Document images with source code

*****

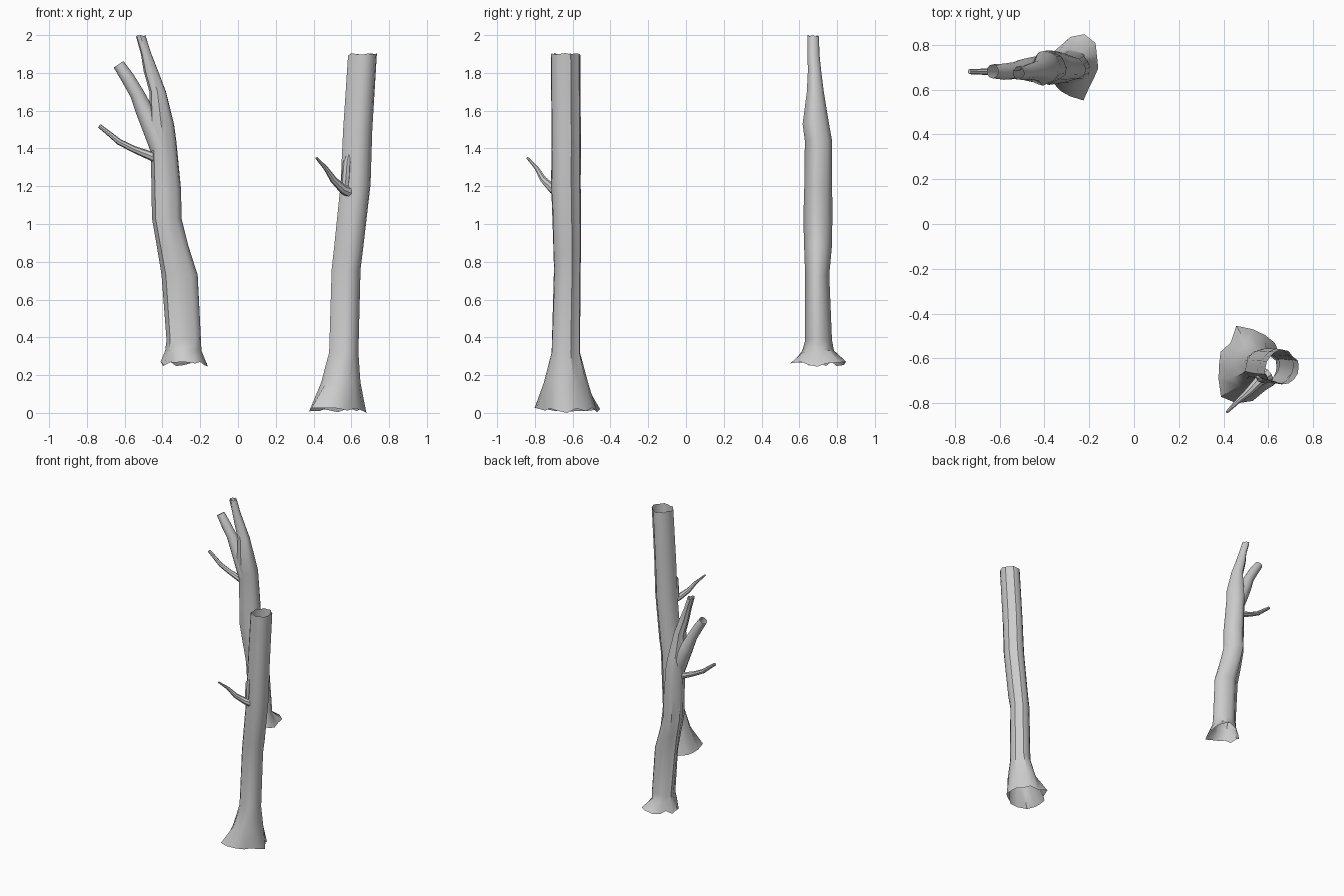
import bpy, bmesh, math, random
from mathutils import Vector

if "Cube" in bpy.data.objects:
    bpy.data.objects.remove(bpy.data.objects["Cube"])

random.seed(4)
SIDES = 16


def make_object(name, rings, cap_end=False):
    """Skin a list of rings (lists of points) into an open tube."""
    bm = bmesh.new()
    loops = [[bm.verts.new(p) for p in ring] for ring in rings]
    for a, b in zip(loops, loops[1:]):
        n = len(a)
        for i in range(n):
            j = (i + 1) % n
            bm.faces.new((a[i], a[j], b[j], b[i]))
    if cap_end:
        bm.faces.new(loops[-1])
    mesh = bpy.data.meshes.new(name)
    bm.to_mesh(mesh)
    bm.free()
    ob = bpy.data.objects.new(name, mesh)
    bpy.context.collection.objects.link(ob)
    bpy.ops.object.select_all(action='DESELECT')
    ob.select_set(True)
    bpy.context.view_layer.objects.active = ob
    bpy.ops.object.shade_smooth_by_angle(angle=math.radians(40))
    return ob


def trunk(name, foot, foot_radii, levels, z_min, top_jag):
    """Fluted trunk: irregular root flare, then elliptical rings x0,x1,y0,y1,z."""
    flute = [random.choice((0.9, 0.97, 1.0, 1.04)) for _ in range(SIDES)]
    angles = [2 * math.pi * i / SIDES for i in range(SIDES)]
    base = []
    for i, (a, r) in enumerate(zip(angles, foot_radii)):
        z = z_min + (0 if i == 0 else random.uniform(0.003, 0.028))
        base.append((foot[0] + r * math.cos(a), foot[1] + r * math.sin(a), z))
    rings = [base]
    for k, (x0, x1, y0, y1, z) in enumerate(levels):
        last = k == len(levels) - 1
        ring = []
        for i, a in enumerate(angles):
            f = flute[i] + random.uniform(-0.02, 0.02)
            dz = -top_jag * random.random() if last and i else 0
            ring.append(((x0 + x1) / 2 + f * (x1 - x0) / 2 * math.cos(a),
                         (y0 + y1) / 2 + f * (y1 - y0) / 2 * math.sin(a), z + dz))
        rings.append(ring)
    return make_object(name, rings)


def branch(name, path, sides=8, cap_end=True):
    """Tapered limb through points x,y,z,radius."""
    pts = [Vector(p[:3]) for p in path]
    rings = []
    for i, p in enumerate(pts):
        t = (pts[min(i + 1, len(pts) - 1)] - pts[max(i - 1, 0)]).normalized()
        u = t.cross(Vector((0, 1, 0))).normalized()
        v = u.cross(t) * -1
        r = path[i][3]
        rings.append([p + r * (u * math.cos(2 * math.pi * k / sides)
                               + v * math.sin(2 * math.pi * k / sides))
                      for k in range(sides)])
    return make_object(name, rings, cap_end)


# Front trunk, broken off level at the top and hollow
trunk("front_trunk", (0.53, -0.63),
      [.15, .13, .14, .145, .16, .19, .14, .155, .15, .165, .20, .185, .16, .125, .13, .14],
      [(.435, .652, -.755, -.525, .16),
       (.48, .64, -.715, -.563, .32),
       (.493, .652, -.70, -.56, .76),
       (.505, .665, -.705, -.558, .86),
       (.54, .705, -.715, -.56, 1.21),
       (.555, .713, -.715, -.56, 1.50),
       (.58, .738, -.717, -.563, 1.905)], 0.0, 0.015)

# Front trunk twig and the scar ridge above it
branch("front_twig", [(.60, -.67, 1.165, .034), (.555, -.705, 1.185, .024),
                      (.505, -.755, 1.235, .018), (.465, -.79, 1.295, .012),
                      (.415, -.84, 1.35, .006)])
branch("front_bark_scar", [(.566, -.683, 1.19, .022), (.572, -.686, 1.25, .024),
                           (.577, -.689, 1.33, .022), (.592, -.685, 1.39, .004)])

# Rear trunk, leaning left and tapering into its leader
trunk("rear_trunk", (-.285, .695),
      [.125, .13, .16, .165, .14, .11, .105, .12, .125, .115, .10, .11, .125, .155, .12, .115],
      [(-.388, -.198, .615, .78, .33),
       (-.382, -.198, .63, .77, .385),
       (-.408, -.217, .63, .755, .73),
       (-.432, -.265, .625, .77, .88),
       (-.457, -.303, .622, .772, 1.03),
       (-.46, -.303, .625, .77, 1.18),
       (-.465, -.328, .63, .77, 1.44),
       (-.472, -.342, .617, .755, 1.53),
       (-.47, -.383, .64, .728, 1.70),
       (-.50, -.425, .645, .715, 1.81),
       (-.515, -.46, .643, .705, 1.90),
       (-.542, -.492, .645, .703, 2.0)], 0.245, 0.01)

# Rear trunk forked limb, hollow at the broken end
branch("rear_fork_limb", [(-.41, .685, 1.40, .055), (-.445, .69, 1.50, .058),
                          (-.495, .69, 1.60, .047), (-.535, .685, 1.69, .038),
                          (-.582, .68, 1.77, .036), (-.632, .682, 1.845, .031)],
       sides=12, cap_end=False)
# Rear trunk side twig
branch("rear_twig", [(-.41, .69, 1.34, .034), (-.46, .69, 1.36, .024),
                     (-.55, .685, 1.395, .018), (-.63, .68, 1.435, .016),
                     (-.69, .68, 1.485, .013), (-.735, .68, 1.52, .011)])
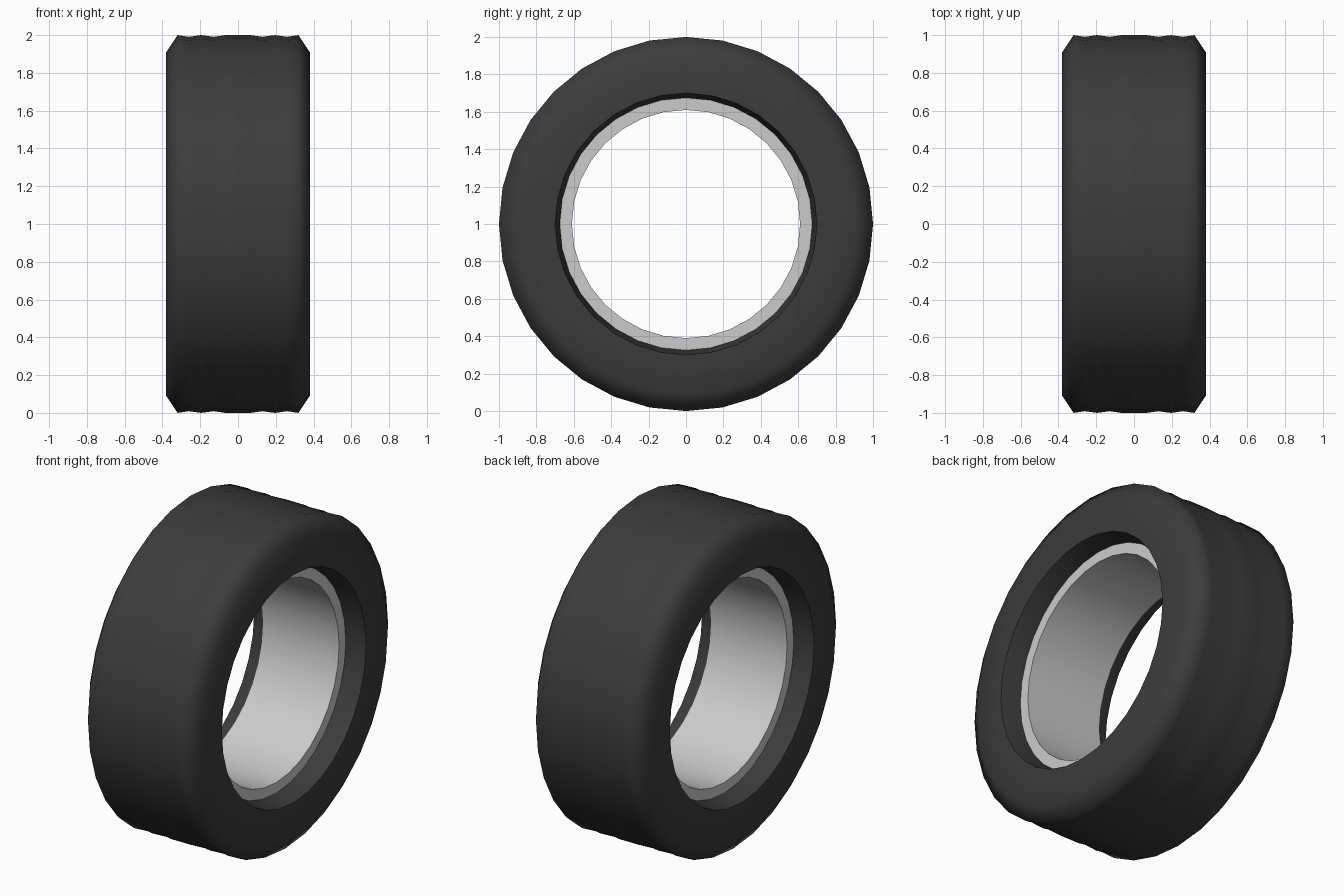
import bpy, bmesh, math

if "Cube" in bpy.data.objects:
    bpy.data.objects.remove(bpy.data.objects["Cube"])

SIDES = 32


def lathe(name, profile, angle):
    """Revolve a closed (x, radius) profile around the x axis at z = 1."""
    bm = bmesh.new()
    rings = []
    for i in range(SIDES):
        a = 2 * math.pi * i / SIDES
        rings.append([bm.verts.new((x, r * math.sin(a), 1 + r * math.cos(a))) for x, r in profile])
    n = len(profile)
    for i in range(SIDES):
        p, q = rings[i], rings[(i + 1) % SIDES]
        for j in range(n):
            k = (j + 1) % n
            bm.faces.new((p[j], p[k], q[k], q[j]))
    bmesh.ops.recalc_face_normals(bm, faces=bm.faces)
    mesh = bpy.data.meshes.new(name)
    bm.to_mesh(mesh)
    bm.free()
    obj = bpy.data.objects.new(name, mesh)
    bpy.context.collection.objects.link(obj)
    bpy.ops.object.select_all(action='DESELECT')
    bpy.context.view_layer.objects.active = obj
    obj.select_set(True)
    bpy.ops.object.shade_smooth_by_angle(angle=math.radians(angle))
    return obj


def mirrored(half):
    """Complete a right-half profile with its left half."""
    return half + [(-x, r) for x, r in reversed(half)]


# Tyre: shallow tread grooves, bevelled shoulder, flat sidewall, tapered lip
tyre = lathe("tyre", mirrored([
    (0.065, 1.0), (0.13, 0.991), (0.195, 1.0), (0.26, 0.991), (0.32, 1.0),
    (0.38, 0.91), (0.38, 0.70), (0.26, 0.675)]), 72)
rubber = bpy.data.materials.new("rubber")
rubber.diffuse_color = (0.045, 0.045, 0.045, 1)
rubber.use_nodes = True
rubber.node_tree.nodes["Principled BSDF"].inputs["Base Color"].default_value = rubber.diffuse_color
tyre.data.materials.append(rubber)

# Rim: plain metal band recessed inside the tyre
lathe("rim_band", mirrored([(0.26, 0.675), (0.26, 0.61)]), 40)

*****

Task item: Please restate each entry exactly, but drop any picture it holds.

Solution to the problem:
import bpy, bmesh, math, random
from mathutils import Vector

if "Cube" in bpy.data.objects:
    bpy.data.objects.remove(bpy.data.objects["Cube"])

random.seed(4)
SIDES = 16


def make_object(name, rings, cap_end=False):
    """Skin a list of rings (lists of points) into an open tube."""
    bm = bmesh.new()
    loops = [[bm.verts.new(p) for p in ring] for ring in rings]
    for a, b in zip(loops, loops[1:]):
        n = len(a)
        for i in range(n):
            j = (i + 1) % n
            bm.faces.new((a[i], a[j], b[j], b[i]))
    if cap_end:
        bm.faces.new(loops[-1])
    mesh = bpy.data.meshes.new(name)
    bm.to_mesh(mesh)
    bm.free()
    ob = bpy.data.objects.new(name, mesh)
    bpy.context.collection.objects.link(ob)
    bpy.ops.object.select_all(action='DESELECT')
    ob.select_set(True)
    bpy.context.view_layer.objects.active = ob
    bpy.ops.object.shade_smooth_by_angle(angle=math.radians(40))
    return ob


def trunk(name, foot, foot_radii, levels, z_min, top_jag):
    """Fluted trunk: irregular root flare, then elliptical rings x0,x1,y0,y1,z."""
    flute = [random.choice((0.9, 0.97, 1.0, 1.04)) for _ in range(SIDES)]
    angles = [2 * math.pi * i / SIDES for i in range(SIDES)]
    base = []
    for i, (a, r) in enumerate(zip(angles, foot_radii)):
        z = z_min + (0 if i == 0 else random.uniform(0.003, 0.028))
        base.append((foot[0] + r * math.cos(a), foot[1] + r * math.sin(a), z))
    rings = [base]
    for k, (x0, x1, y0, y1, z) in enumerate(levels):
        last = k == len(levels) - 1
        ring = []
        for i, a in enumerate(angles):
            f = flute[i] + random.uniform(-0.02, 0.02)
            dz = -top_jag * random.random() if last and i else 0
            ring.append(((x0 + x1) / 2 + f * (x1 - x0) / 2 * math.cos(a),
                         (y0 + y1) / 2 + f * (y1 - y0) / 2 * math.sin(a), z + dz))
        rings.append(ring)
    return make_object(name, rings)


def branch(name, path, sides=8, cap_end=True):
    """Tapered limb through points x,y,z,radius."""
    pts = [Vector(p[:3]) for p in path]
    rings = []
    for i, p in enumerate(pts):
        t = (pts[min(i + 1, len(pts) - 1)] - pts[max(i - 1, 0)]).normalized()
        u = t.cross(Vector((0, 1, 0))).normalized()
        v = u.cross(t) * -1
        r = path[i][3]
        rings.append([p + r * (u * math.cos(2 * math.pi * k / sides)
                               + v * math.sin(2 * math.pi * k / sides))
                      for k in range(sides)])
    return make_object(name, rings, cap_end)


# Front trunk, broken off level at the top and hollow
trunk("front_trunk", (0.53, -0.63),
      [.15, .13, .14, .145, .16, .19, .14, .155, .15, .165, .20, .185, .16, .125, .13, .14],
      [(.435, .652, -.755, -.525, .16),
       (.48, .64, -.715, -.563, .32),
       (.493, .652, -.70, -.56, .76),
       (.505, .665, -.705, -.558, .86),
       (.54, .705, -.715, -.56, 1.21),
       (.555, .713, -.715, -.56, 1.50),
       (.58, .738, -.717, -.563, 1.905)], 0.0, 0.015)

# Front trunk twig and the scar ridge above it
branch("front_twig", [(.60, -.67, 1.165, .034), (.555, -.705, 1.185, .024),
                      (.505, -.755, 1.235, .018), (.465, -.79, 1.295, .012),
                      (.415, -.84, 1.35, .006)])
branch("front_bark_scar", [(.566, -.683, 1.19, .022), (.572, -.686, 1.25, .024),
                           (.577, -.689, 1.33, .022), (.592, -.685, 1.39, .004)])

# Rear trunk, leaning left and tapering into its leader
trunk("rear_trunk", (-.285, .695),
      [.125, .13, .16, .165, .14, .11, .105, .12, .125, .115, .10, .11, .125, .155, .12, .115],
      [(-.388, -.198, .615, .78, .33),
       (-.382, -.198, .63, .77, .385),
       (-.408, -.217, .63, .755, .73),
       (-.432, -.265, .625, .77, .88),
       (-.457, -.303, .622, .772, 1.03),
       (-.46, -.303, .625, .77, 1.18),
       (-.465, -.328, .63, .77, 1.44),
       (-.472, -.342, .617, .755, 1.53),
       (-.47, -.383, .64, .728, 1.70),
       (-.50, -.425, .645, .715, 1.81),
       (-.515, -.46, .643, .705, 1.90),
       (-.542, -.492, .645, .703, 2.0)], 0.245, 0.01)

# Rear trunk forked limb, hollow at the broken end
branch("rear_fork_limb", [(-.41, .685, 1.40, .055), (-.445, .69, 1.50, .058),
                          (-.495, .69, 1.60, .047), (-.535, .685, 1.69, .038),
                          (-.582, .68, 1.77, .036), (-.632, .682, 1.845, .031)],
       sides=12, cap_end=False)
# Rear trunk side twig
branch("rear_twig", [(-.41, .69, 1.34, .034), (-.46, .69, 1.36, .024),
                     (-.55, .685, 1.395, .018), (-.63, .68, 1.435, .016),
                     (-.69, .68, 1.485, .013), (-.735, .68, 1.52, .011)])
import bpy, bmesh, math

if "Cube" in bpy.data.objects:
    bpy.data.objects.remove(bpy.data.objects["Cube"])

SIDES = 32


def lathe(name, profile, angle):
    """Revolve a closed (x, radius) profile around the x axis at z = 1."""
    bm = bmesh.new()
    rings = []
    for i in range(SIDES):
        a = 2 * math.pi * i / SIDES
        rings.append([bm.verts.new((x, r * math.sin(a), 1 + r * math.cos(a))) for x, r in profile])
    n = len(profile)
    for i in range(SIDES):
        p, q = rings[i], rings[(i + 1) % SIDES]
        for j in range(n):
            k = (j + 1) % n
            bm.faces.new((p[j], p[k], q[k], q[j]))
    bmesh.ops.recalc_face_normals(bm, faces=bm.faces)
    mesh = bpy.data.meshes.new(name)
    bm.to_mesh(mesh)
    bm.free()
    obj = bpy.data.objects.new(name, mesh)
    bpy.context.collection.objects.link(obj)
    bpy.ops.object.select_all(action='DESELECT')
    bpy.context.view_layer.objects.active = obj
    obj.select_set(True)
    bpy.ops.object.shade_smooth_by_angle(angle=math.radians(angle))
    return obj


def mirrored(half):
    """Complete a right-half profile with its left half."""
    return half + [(-x, r) for x, r in reversed(half)]


# Tyre: shallow tread grooves, bevelled shoulder, flat sidewall, tapered lip
tyre = lathe("tyre", mirrored([
    (0.065, 1.0), (0.13, 0.991), (0.195, 1.0), (0.26, 0.991), (0.32, 1.0),
    (0.38, 0.91), (0.38, 0.70), (0.26, 0.675)]), 72)
rubber = bpy.data.materials.new("rubber")
rubber.diffuse_color = (0.045, 0.045, 0.045, 1)
rubber.use_nodes = True
rubber.node_tree.nodes["Principled BSDF"].inputs["Base Color"].default_value = rubber.diffuse_color
tyre.data.materials.append(rubber)

# Rim: plain metal band recessed inside the tyre
lathe("rim_band", mirrored([(0.26, 0.675), (0.26, 0.61)]), 40)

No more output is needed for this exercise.